### PROBLEM TO SOLVE:
Given the records below, set each one down again exactly as it reads.

***** WORKING DATA

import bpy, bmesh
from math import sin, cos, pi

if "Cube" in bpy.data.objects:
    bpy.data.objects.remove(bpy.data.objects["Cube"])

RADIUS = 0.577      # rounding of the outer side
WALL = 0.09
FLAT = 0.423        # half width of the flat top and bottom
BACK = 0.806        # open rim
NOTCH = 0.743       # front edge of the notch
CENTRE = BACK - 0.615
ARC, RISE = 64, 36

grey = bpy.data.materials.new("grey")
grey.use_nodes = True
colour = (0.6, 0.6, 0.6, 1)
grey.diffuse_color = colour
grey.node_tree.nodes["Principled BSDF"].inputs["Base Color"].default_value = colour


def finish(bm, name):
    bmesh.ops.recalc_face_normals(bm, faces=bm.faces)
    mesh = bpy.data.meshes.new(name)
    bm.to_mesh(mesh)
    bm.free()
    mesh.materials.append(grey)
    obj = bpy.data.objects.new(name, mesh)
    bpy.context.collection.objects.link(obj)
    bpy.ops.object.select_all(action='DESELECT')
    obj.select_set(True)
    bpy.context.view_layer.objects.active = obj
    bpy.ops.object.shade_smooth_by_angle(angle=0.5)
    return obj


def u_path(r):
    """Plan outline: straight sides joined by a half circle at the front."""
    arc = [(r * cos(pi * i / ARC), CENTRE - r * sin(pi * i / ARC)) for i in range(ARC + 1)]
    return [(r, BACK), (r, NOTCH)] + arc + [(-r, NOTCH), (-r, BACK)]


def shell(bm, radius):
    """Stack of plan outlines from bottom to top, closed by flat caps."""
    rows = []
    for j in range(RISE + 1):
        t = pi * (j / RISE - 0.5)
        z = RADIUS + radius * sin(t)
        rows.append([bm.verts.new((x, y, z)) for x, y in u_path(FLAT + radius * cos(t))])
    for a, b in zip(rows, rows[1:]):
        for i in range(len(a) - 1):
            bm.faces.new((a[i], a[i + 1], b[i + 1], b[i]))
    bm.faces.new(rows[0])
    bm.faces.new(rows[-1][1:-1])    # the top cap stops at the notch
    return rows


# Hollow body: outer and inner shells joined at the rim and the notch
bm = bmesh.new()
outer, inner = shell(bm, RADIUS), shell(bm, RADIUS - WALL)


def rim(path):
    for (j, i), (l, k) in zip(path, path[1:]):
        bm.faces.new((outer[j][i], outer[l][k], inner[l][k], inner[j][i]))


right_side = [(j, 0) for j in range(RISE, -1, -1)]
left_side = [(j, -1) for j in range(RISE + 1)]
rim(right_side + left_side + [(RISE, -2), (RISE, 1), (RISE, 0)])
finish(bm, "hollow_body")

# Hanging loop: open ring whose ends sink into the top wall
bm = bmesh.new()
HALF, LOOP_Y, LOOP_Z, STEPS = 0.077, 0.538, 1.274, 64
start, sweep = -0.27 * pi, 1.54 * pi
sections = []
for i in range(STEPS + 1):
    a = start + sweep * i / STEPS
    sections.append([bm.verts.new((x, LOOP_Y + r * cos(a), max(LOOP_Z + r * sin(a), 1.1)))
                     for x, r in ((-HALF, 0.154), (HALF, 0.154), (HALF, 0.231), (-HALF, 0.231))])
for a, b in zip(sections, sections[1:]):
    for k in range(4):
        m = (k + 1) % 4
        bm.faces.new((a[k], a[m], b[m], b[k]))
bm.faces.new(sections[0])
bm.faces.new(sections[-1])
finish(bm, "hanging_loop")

**********

### OUTPUT OF THE TASK:
import bpy, bmesh
from math import sin, cos, pi

if "Cube" in bpy.data.objects:
    bpy.data.objects.remove(bpy.data.objects["Cube"])

RADIUS = 0.577      # rounding of the outer side
WALL = 0.09
FLAT = 0.423        # half width of the flat top and bottom
BACK = 0.806        # open rim
NOTCH = 0.743       # front edge of the notch
CENTRE = BACK - 0.615
ARC, RISE = 64, 36

grey = bpy.data.materials.new("grey")
grey.use_nodes = True
colour = (0.6, 0.6, 0.6, 1)
grey.diffuse_color = colour
grey.node_tree.nodes["Principled BSDF"].inputs["Base Color"].default_value = colour


def finish(bm, name):
    bmesh.ops.recalc_face_normals(bm, faces=bm.faces)
    mesh = bpy.data.meshes.new(name)
    bm.to_mesh(mesh)
    bm.free()
    mesh.materials.append(grey)
    obj = bpy.data.objects.new(name, mesh)
    bpy.context.collection.objects.link(obj)
    bpy.ops.object.select_all(action='DESELECT')
    obj.select_set(True)
    bpy.context.view_layer.objects.active = obj
    bpy.ops.object.shade_smooth_by_angle(angle=0.5)
    return obj


def u_path(r):
    """Plan outline: straight sides joined by a half circle at the front."""
    arc = [(r * cos(pi * i / ARC), CENTRE - r * sin(pi * i / ARC)) for i in range(ARC + 1)]
    return [(r, BACK), (r, NOTCH)] + arc + [(-r, NOTCH), (-r, BACK)]


def shell(bm, radius):
    """Stack of plan outlines from bottom to top, closed by flat caps."""
    rows = []
    for j in range(RISE + 1):
        t = pi * (j / RISE - 0.5)
        z = RADIUS + radius * sin(t)
        rows.append([bm.verts.new((x, y, z)) for x, y in u_path(FLAT + radius * cos(t))])
    for a, b in zip(rows, rows[1:]):
        for i in range(len(a) - 1):
            bm.faces.new((a[i], a[i + 1], b[i + 1], b[i]))
    bm.faces.new(rows[0])
    bm.faces.new(rows[-1][1:-1])    # the top cap stops at the notch
    return rows


# Hollow body: outer and inner shells joined at the rim and the notch
bm = bmesh.new()
outer, inner = shell(bm, RADIUS), shell(bm, RADIUS - WALL)


def rim(path):
    for (j, i), (l, k) in zip(path, path[1:]):
        bm.faces.new((outer[j][i], outer[l][k], inner[l][k], inner[j][i]))


right_side = [(j, 0) for j in range(RISE, -1, -1)]
left_side = [(j, -1) for j in range(RISE + 1)]
rim(right_side + left_side + [(RISE, -2), (RISE, 1), (RISE, 0)])
finish(bm, "hollow_body")

# Hanging loop: open ring whose ends sink into the top wall
bm = bmesh.new()
HALF, LOOP_Y, LOOP_Z, STEPS = 0.077, 0.538, 1.274, 64
start, sweep = -0.27 * pi, 1.54 * pi
sections = []
for i in range(STEPS + 1):
    a = start + sweep * i / STEPS
    sections.append([bm.verts.new((x, LOOP_Y + r * cos(a), max(LOOP_Z + r * sin(a), 1.1)))
                     for x, r in ((-HALF, 0.154), (HALF, 0.154), (HALF, 0.231), (-HALF, 0.231))])
for a, b in zip(sections, sections[1:]):
    for k in range(4):
        m = (k + 1) % 4
        bm.faces.new((a[k], a[m], b[m], b[k]))
bm.faces.new(sections[0])
bm.faces.new(sections[-1])
finish(bm, "hanging_loop")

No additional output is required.